### Problem to work on
The required answer is every line of the data containing the word "rings".

Content starts

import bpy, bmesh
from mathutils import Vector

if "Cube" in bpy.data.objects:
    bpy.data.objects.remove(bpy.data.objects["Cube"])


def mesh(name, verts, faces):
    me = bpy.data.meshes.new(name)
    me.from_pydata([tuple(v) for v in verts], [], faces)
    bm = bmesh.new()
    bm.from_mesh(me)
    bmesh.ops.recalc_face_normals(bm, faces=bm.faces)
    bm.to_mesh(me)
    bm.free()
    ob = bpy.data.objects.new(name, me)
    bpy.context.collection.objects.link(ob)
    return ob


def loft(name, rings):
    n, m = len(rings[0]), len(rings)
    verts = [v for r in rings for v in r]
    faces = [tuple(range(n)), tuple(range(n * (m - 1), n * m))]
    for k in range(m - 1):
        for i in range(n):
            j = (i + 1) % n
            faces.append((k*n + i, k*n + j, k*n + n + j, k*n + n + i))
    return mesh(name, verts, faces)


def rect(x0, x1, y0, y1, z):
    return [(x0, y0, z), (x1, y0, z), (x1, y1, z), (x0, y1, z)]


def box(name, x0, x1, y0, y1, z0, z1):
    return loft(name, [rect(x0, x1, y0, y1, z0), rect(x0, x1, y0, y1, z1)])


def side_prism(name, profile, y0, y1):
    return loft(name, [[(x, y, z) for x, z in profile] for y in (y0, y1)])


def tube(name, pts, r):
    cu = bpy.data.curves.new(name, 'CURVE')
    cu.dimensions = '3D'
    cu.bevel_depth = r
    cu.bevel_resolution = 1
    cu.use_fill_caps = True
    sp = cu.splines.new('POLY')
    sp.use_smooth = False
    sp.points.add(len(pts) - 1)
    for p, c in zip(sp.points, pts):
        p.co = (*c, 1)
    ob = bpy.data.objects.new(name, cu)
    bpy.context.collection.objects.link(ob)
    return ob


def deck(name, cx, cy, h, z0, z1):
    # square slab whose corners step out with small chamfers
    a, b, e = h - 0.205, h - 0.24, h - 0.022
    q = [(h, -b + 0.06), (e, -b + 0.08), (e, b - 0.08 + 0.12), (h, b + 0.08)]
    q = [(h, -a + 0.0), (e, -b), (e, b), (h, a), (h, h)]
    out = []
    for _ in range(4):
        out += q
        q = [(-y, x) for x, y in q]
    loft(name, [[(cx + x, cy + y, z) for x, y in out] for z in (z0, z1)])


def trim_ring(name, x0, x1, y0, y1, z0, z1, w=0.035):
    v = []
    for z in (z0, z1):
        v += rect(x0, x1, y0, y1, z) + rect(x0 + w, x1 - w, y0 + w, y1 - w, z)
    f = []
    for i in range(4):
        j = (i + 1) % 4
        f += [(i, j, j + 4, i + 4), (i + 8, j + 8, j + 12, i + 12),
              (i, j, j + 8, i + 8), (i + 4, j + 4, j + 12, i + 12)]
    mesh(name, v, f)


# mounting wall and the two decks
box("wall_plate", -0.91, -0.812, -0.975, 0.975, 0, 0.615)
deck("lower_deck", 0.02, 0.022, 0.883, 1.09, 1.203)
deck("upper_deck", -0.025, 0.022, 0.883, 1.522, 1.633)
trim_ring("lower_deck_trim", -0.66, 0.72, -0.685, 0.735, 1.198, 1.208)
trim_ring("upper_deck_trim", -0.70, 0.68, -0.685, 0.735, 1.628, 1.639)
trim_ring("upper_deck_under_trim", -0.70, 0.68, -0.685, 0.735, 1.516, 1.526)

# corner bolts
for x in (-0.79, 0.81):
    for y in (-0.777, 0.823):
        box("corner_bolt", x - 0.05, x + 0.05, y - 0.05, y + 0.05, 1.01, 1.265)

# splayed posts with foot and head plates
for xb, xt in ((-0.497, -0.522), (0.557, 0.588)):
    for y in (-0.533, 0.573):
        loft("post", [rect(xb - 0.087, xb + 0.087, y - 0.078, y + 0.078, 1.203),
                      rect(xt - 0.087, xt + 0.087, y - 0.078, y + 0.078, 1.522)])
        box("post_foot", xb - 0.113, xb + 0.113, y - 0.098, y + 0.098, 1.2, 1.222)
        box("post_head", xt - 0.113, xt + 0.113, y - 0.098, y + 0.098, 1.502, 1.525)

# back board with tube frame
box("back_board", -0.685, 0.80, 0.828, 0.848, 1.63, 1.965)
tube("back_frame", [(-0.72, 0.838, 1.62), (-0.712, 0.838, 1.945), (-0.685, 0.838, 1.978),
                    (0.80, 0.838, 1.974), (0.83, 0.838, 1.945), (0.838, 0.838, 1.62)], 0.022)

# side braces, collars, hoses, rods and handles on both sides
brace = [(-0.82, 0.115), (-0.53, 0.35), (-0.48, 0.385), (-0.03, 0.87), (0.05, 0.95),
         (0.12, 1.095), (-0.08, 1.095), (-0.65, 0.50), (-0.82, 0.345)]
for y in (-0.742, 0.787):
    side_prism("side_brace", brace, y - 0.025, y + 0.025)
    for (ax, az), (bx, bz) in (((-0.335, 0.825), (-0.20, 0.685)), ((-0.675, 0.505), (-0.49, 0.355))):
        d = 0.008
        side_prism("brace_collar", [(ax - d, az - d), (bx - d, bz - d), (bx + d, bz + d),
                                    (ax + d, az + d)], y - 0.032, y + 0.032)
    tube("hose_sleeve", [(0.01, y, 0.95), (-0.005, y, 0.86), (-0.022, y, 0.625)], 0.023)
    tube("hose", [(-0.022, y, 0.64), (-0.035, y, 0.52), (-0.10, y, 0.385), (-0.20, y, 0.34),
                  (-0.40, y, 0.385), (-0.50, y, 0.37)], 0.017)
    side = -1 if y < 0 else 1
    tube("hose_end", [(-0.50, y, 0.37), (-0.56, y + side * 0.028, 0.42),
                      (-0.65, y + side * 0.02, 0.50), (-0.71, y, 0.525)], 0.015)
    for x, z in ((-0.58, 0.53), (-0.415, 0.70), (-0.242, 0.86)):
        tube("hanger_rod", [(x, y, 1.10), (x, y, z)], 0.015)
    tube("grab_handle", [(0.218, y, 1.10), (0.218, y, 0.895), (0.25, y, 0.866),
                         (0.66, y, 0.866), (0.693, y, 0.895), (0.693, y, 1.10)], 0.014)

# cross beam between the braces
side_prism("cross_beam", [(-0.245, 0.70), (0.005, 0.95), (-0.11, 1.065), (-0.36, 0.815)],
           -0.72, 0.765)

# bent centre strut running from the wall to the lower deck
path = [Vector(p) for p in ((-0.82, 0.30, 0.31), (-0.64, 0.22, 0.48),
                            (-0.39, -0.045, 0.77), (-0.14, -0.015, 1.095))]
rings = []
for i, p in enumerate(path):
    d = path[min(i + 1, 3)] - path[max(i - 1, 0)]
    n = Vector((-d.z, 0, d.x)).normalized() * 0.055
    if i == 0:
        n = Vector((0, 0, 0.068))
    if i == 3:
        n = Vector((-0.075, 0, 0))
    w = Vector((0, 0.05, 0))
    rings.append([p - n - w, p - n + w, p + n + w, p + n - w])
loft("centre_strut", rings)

Content ends
Content starts

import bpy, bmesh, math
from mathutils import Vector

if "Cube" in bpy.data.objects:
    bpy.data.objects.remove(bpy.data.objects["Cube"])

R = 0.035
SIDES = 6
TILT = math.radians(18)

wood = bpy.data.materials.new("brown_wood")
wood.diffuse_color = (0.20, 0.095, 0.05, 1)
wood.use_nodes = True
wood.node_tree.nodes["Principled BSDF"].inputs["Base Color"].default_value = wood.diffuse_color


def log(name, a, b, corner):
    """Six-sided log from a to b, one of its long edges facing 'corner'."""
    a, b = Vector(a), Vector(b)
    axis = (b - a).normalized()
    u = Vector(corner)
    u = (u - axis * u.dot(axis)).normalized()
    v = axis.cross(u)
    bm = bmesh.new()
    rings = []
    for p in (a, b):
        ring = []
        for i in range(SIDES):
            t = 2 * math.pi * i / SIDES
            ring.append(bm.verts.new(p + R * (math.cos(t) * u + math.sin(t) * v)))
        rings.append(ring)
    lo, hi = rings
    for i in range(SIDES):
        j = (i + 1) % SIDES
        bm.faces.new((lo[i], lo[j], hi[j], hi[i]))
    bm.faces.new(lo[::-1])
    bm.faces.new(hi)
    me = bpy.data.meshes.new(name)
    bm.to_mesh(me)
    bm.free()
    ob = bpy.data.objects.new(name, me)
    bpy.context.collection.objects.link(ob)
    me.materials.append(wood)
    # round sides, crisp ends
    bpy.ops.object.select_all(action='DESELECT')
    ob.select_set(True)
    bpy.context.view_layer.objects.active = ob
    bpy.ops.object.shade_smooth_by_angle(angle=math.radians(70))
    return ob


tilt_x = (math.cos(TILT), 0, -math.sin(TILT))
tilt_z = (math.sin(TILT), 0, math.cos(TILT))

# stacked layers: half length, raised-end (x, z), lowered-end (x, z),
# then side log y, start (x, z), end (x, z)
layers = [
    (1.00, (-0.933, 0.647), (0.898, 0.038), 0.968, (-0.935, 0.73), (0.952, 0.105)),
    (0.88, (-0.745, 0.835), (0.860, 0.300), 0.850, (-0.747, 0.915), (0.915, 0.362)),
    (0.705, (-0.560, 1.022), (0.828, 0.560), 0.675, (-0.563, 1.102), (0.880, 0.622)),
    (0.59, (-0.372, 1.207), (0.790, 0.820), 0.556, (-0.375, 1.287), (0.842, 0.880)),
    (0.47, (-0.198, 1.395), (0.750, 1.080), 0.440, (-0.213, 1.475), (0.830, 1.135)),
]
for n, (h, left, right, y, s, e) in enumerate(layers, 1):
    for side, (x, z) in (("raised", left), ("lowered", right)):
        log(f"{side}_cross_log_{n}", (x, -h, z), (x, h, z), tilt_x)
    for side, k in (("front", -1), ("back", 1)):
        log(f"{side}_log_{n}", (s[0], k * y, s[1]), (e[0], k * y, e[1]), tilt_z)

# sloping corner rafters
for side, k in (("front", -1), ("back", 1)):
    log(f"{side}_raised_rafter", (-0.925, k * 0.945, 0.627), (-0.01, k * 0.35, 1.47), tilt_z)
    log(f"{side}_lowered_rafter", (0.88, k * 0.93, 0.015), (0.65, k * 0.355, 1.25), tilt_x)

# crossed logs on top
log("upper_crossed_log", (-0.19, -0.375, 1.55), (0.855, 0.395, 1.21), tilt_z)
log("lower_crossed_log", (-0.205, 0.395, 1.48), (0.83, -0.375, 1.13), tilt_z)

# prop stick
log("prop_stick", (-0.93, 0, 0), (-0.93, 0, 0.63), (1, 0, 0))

Content ends

### Output of the task
def loft(name, rings):
    n, m = len(rings[0]), len(rings)
    verts = [v for r in rings for v in r]
rings = []
    rings.append([p - n - w, p - n + w, p + n + w, p + n - w])
loft("centre_strut", rings)
    rings = []
        rings.append(ring)
    lo, hi = rings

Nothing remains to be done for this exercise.